Mary was chosen from the beginning to be the Star of Hope, the one who lived within this present moment to be a part of God’s plan to bring the world to salvation. And if anyone had the right to live outside the present moment, it would have had to be Mary. How many would react at age 14 with faith when confronted by the prospect of unplanned pregnancy under circumstances that were, at best, murky? If she got caught up in thinking how she would explain this to her parents, loved ones, friends, neighbors, and certainly her fiancé, we would have to understand that reaction, wouldn’t we? If she got stuck in thinking about how this would negatively impact her life and the plans that she had, we would surely know her pain.
But she didn’t. She was brought body and soul into God’s plan for the world and in a moment, expressed her faith – her fiat – and never looked back. She didn’t think about what was coming her way, or what tomorrow would look like, or who would take care of her if Joseph left her, or what the people at synagogue would think. She got caught up instead in the present moment, and with simple faith said, “I am the handmaid of the Lord; let it be done to me according to your word.”

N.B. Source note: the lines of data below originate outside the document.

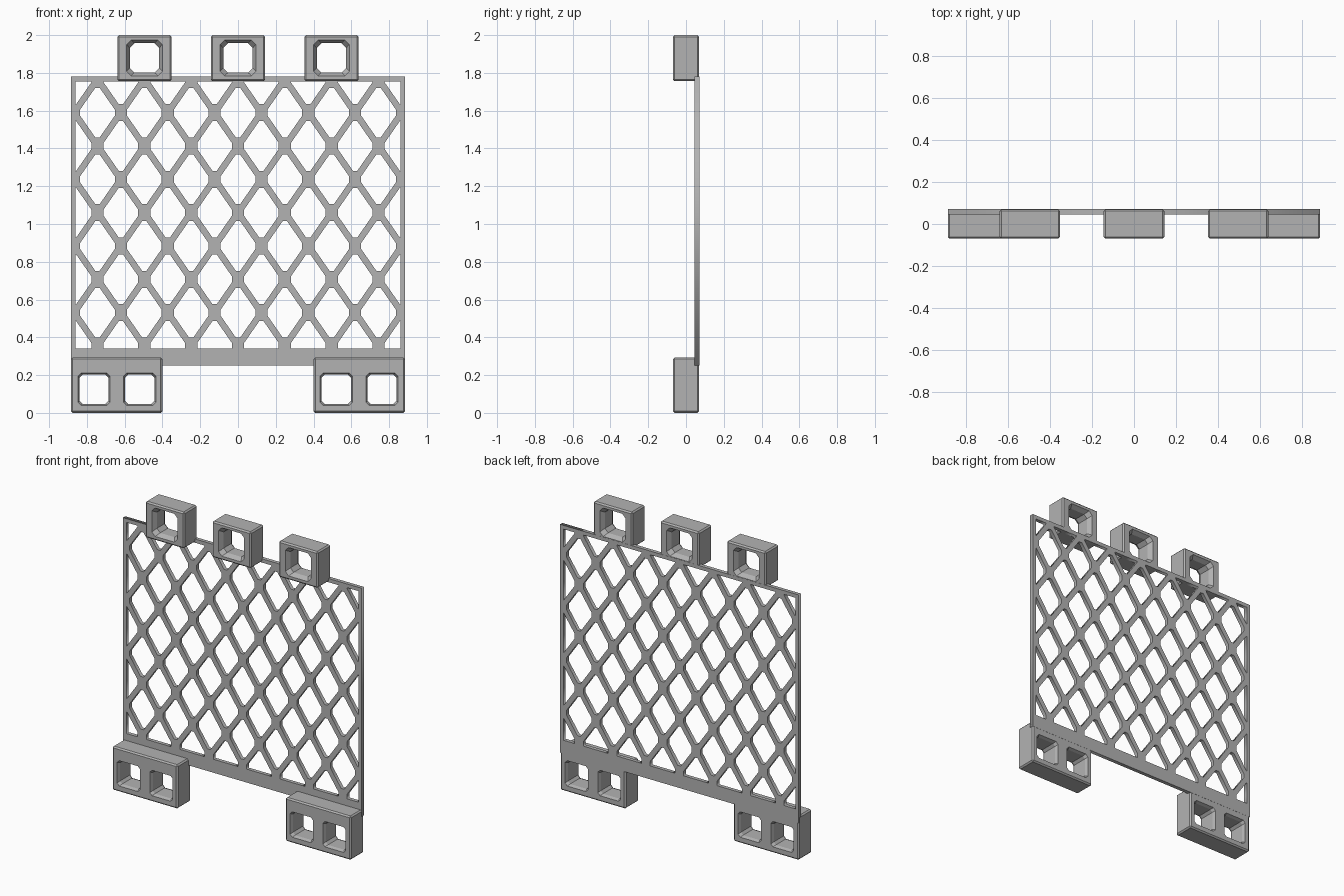
import bpy, bmesh

cube = bpy.data.objects.get("Cube")
if cube:
    bpy.data.objects.remove(cube, do_unlink=True)

grey = bpy.data.materials.new("plain grey")
grey.use_nodes = True
colour = (0.45, 0.45, 0.45, 1)
grey.diffuse_color = colour
grey.node_tree.nodes["Principled BSDF"].inputs["Base Color"].default_value = colour


def add_object(name, mesh):
    obj = bpy.data.objects.new(name, mesh)
    bpy.context.collection.objects.link(obj)
    return obj


def evaluated_mesh(obj):
    # Bake modifiers or curve fill into a plain mesh
    deps = bpy.context.evaluated_depsgraph_get()
    return bpy.data.meshes.new_from_object(obj.evaluated_get(deps))


def finish(name, source):
    mesh = evaluated_mesh(source)
    bpy.data.objects.remove(source, do_unlink=True)
    mesh.materials.clear()
    mesh.materials.append(grey)
    return add_object(name, mesh)


def clip(points, axis, limit, sign):
    # Keep the part of a polygon on one side of an axis-aligned line
    kept = []
    for p, q in zip(points, points[1:] + points[:1]):
        dp, dq = sign * (limit - p[axis]), sign * (limit - q[axis])
        if dp >= 0:
            kept.append(p)
        if dp * dq < 0:
            t = dp / (dp - dq)
            kept.append(tuple(a + (b - a) * t for a, b in zip(p, q)))
    return kept


# Lattice panel: a flat outline with diamond openings
HALF_W, Z_LOW, Z_HIGH = 0.885, 0.25, 1.78
IN_W, IN_LOW, IN_HIGH = 0.86, 0.34, 1.755
STEP_X, STEP_Z, MID_Z = 0.124, 0.1765, 1.06


def rectangle(w, low, high):
    return [(-w, low), (w, low), (w, high), (-w, high)]


def diamond(cx, cz, a=0.103, b=0.148, cut=0.11):
    # Diamond with slightly blunted corners
    tips = [(a, 0), (0, b), (-a, 0), (0, -b)]
    points = []
    for i, (x, z) in enumerate(tips):
        for nx, nz in (tips[i - 1], tips[(i + 1) % 4]):
            points.append((cx + x + (nx - x) * cut, cz + z + (nz - z) * cut))
    return points


loops = [rectangle(HALF_W, Z_LOW, Z_HIGH)]
for col in range(-7, 8):
    for row in range(-4, 5):
        if (col + row) % 2:
            hole = diamond(col * STEP_X, MID_Z + row * STEP_Z)
            for axis, limit, sign in ((0, IN_W, 1), (0, -IN_W, -1),
                                      (1, IN_HIGH, 1), (1, IN_LOW, -1)):
                hole = clip(hole, axis, limit, sign)
            loops.append(hole)

curve = bpy.data.curves.new("panel_outline", "CURVE")
curve.dimensions = "2D"
curve.fill_mode = "BOTH"
curve.extrude = 0.0125
for loop in loops:
    spline = curve.splines.new("POLY")
    spline.points.add(len(loop) - 1)
    for point, (x, z) in zip(spline.points, loop):
        point.co = (x, z, 0, 1)
    spline.use_cyclic_u = True
panel = finish("lattice_panel", add_object("panel_outline", curve))
for v in panel.data.vertices:
    x, z, depth = v.co
    v.co = (x, 0.0585 - depth, z)


# Blocks: chamfered boxes with flared square openings
def hole_cutter(cx, cz, wide, narrow, corner, depth):
    bm = bmesh.new()
    rings = []
    for y, r in ((-0.08, wide), (-0.07, wide), (-0.07 + depth, narrow),
                 (0.07 - depth, narrow), (0.07, wide), (0.08, wide)):
        k = r - corner
        outline = [(r, -k), (r, k), (k, r), (-k, r), (-r, k), (-r, -k), (-k, -r), (k, -r)]
        rings.append([bm.verts.new((cx + x, y, cz + z)) for x, z in outline])
    for lower, upper in zip(rings, rings[1:]):
        for i in range(8):
            j = (i + 1) % 8
            bm.faces.new((lower[i], lower[j], upper[j], upper[i]))
    bm.faces.new(rings[0])
    bm.faces.new(rings[-1])
    bmesh.ops.recalc_face_normals(bm, faces=bm.faces)
    mesh = bpy.data.meshes.new("cutter")
    bm.to_mesh(mesh)
    bm.free()
    cutter = add_object("opening_cutter", mesh)
    cutter.hide_render = True
    return cutter


def block(name, x0, x1, z0, z1, holes, shape):
    bm = bmesh.new()
    bmesh.ops.create_cube(bm, size=1)
    for v in bm.verts:
        v.co = ((x0 + x1) / 2 + v.co.x * (x1 - x0), v.co.y * 0.14,
                (z0 + z1) / 2 + v.co.z * (z1 - z0))
    bmesh.ops.bevel(bm, geom=bm.edges[:], offset=0.009, segments=1, affect="EDGES")
    mesh = bpy.data.meshes.new(name)
    bm.to_mesh(mesh)
    bm.free()
    body = add_object(name + "_body", mesh)
    cutters = [hole_cutter(x, z, *shape) for x, z in holes]
    for cutter in cutters:
        mod = body.modifiers.new("opening", "BOOLEAN")
        mod.operation = "DIFFERENCE"
        mod.solver = "EXACT"
        mod.object = cutter
    finish(name, body)
    for cutter in cutters:
        bpy.data.objects.remove(cutter, do_unlink=True)


# Three hinge loops along the top
for name, cx in (("right", -0.495), ("middle", 0), ("left", 0.495)):
    block(name + "_top_loop", cx - 0.144, cx + 0.144, 1.757, 2.0,
          [(cx, 1.879)], (0.095, 0.078, 0.024, 0.03))

# Two double-holed feet at the bottom corners
for name, s in (("right", -1), ("left", 1)):
    ends = sorted((s * 0.885, s * 0.4))
    block(name + "_foot", *ends, 0, 0.293,
          [(s * 0.763, 0.125), (s * 0.52, 0.125)], (0.085, 0.077, 0.016, 0.02))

That fiat – that living in the present moment – made Mary the Star of Hope for all of us. God used that fiat moment of faith to burst into a world darkened by sin and overtake the gloom with the bright light of his love. Just like a light shining in darkness, Mary became a light in the darkness of a world bogged down in death, leading us to the Light of Grace, the Light of the World, the Salvation of us all.
Mary was conceived without the stain of original sin because the Star of Hope had to be bright enough so that she could let the Light of the World shine through. God selected Mary from the beginning and gave her a taste in salvific grace so that we could all see the light of what is to come for all of us one day.
One of my favorite Christmas songs is “Mary, Did You Know?” If you don’t know it, go out and find a recording of it today. The lyrics are so incredibly touching, and they express a lot what we believe about Mary. Here’s a sample:
Mary, did you know
That your baby boy would one day walk on water?
Mary, did you know that your baby boy
would save our sons and daughters?
Did you know that your baby boy
has come to make you new;
the child that you delivered
will soon deliver you?
But I have one quarrel with the theology. That last line: “the child that you delivered will soon deliver you” is wrong based on the theology of today’s feast. The feast of the Immaculate Conception celebrates that Mary has already been delivered by the death and resurrection of Christ – before those things ever happened – and makes possible that all of us will soon be delivered. That’s okay, I’ll still listen to the song anyway!
And I’ll still listen to the song because it reminds me that Mary’s simple act of faith, her living in the present moment, was a burst of joy to a world that had been starved of it. I was at a workshop on Wednesday in which the presenter said, “Without Mary’s act of faith, salvation history might have gone poorly.” But thanks be to God, we won’t ever have to know a history like that, and we can look to Mary, the Star of Hope, to lead us to the great Light of the World.
Loving Mother of God, Star of Hope, Blessed Virgin Mary, pray for us.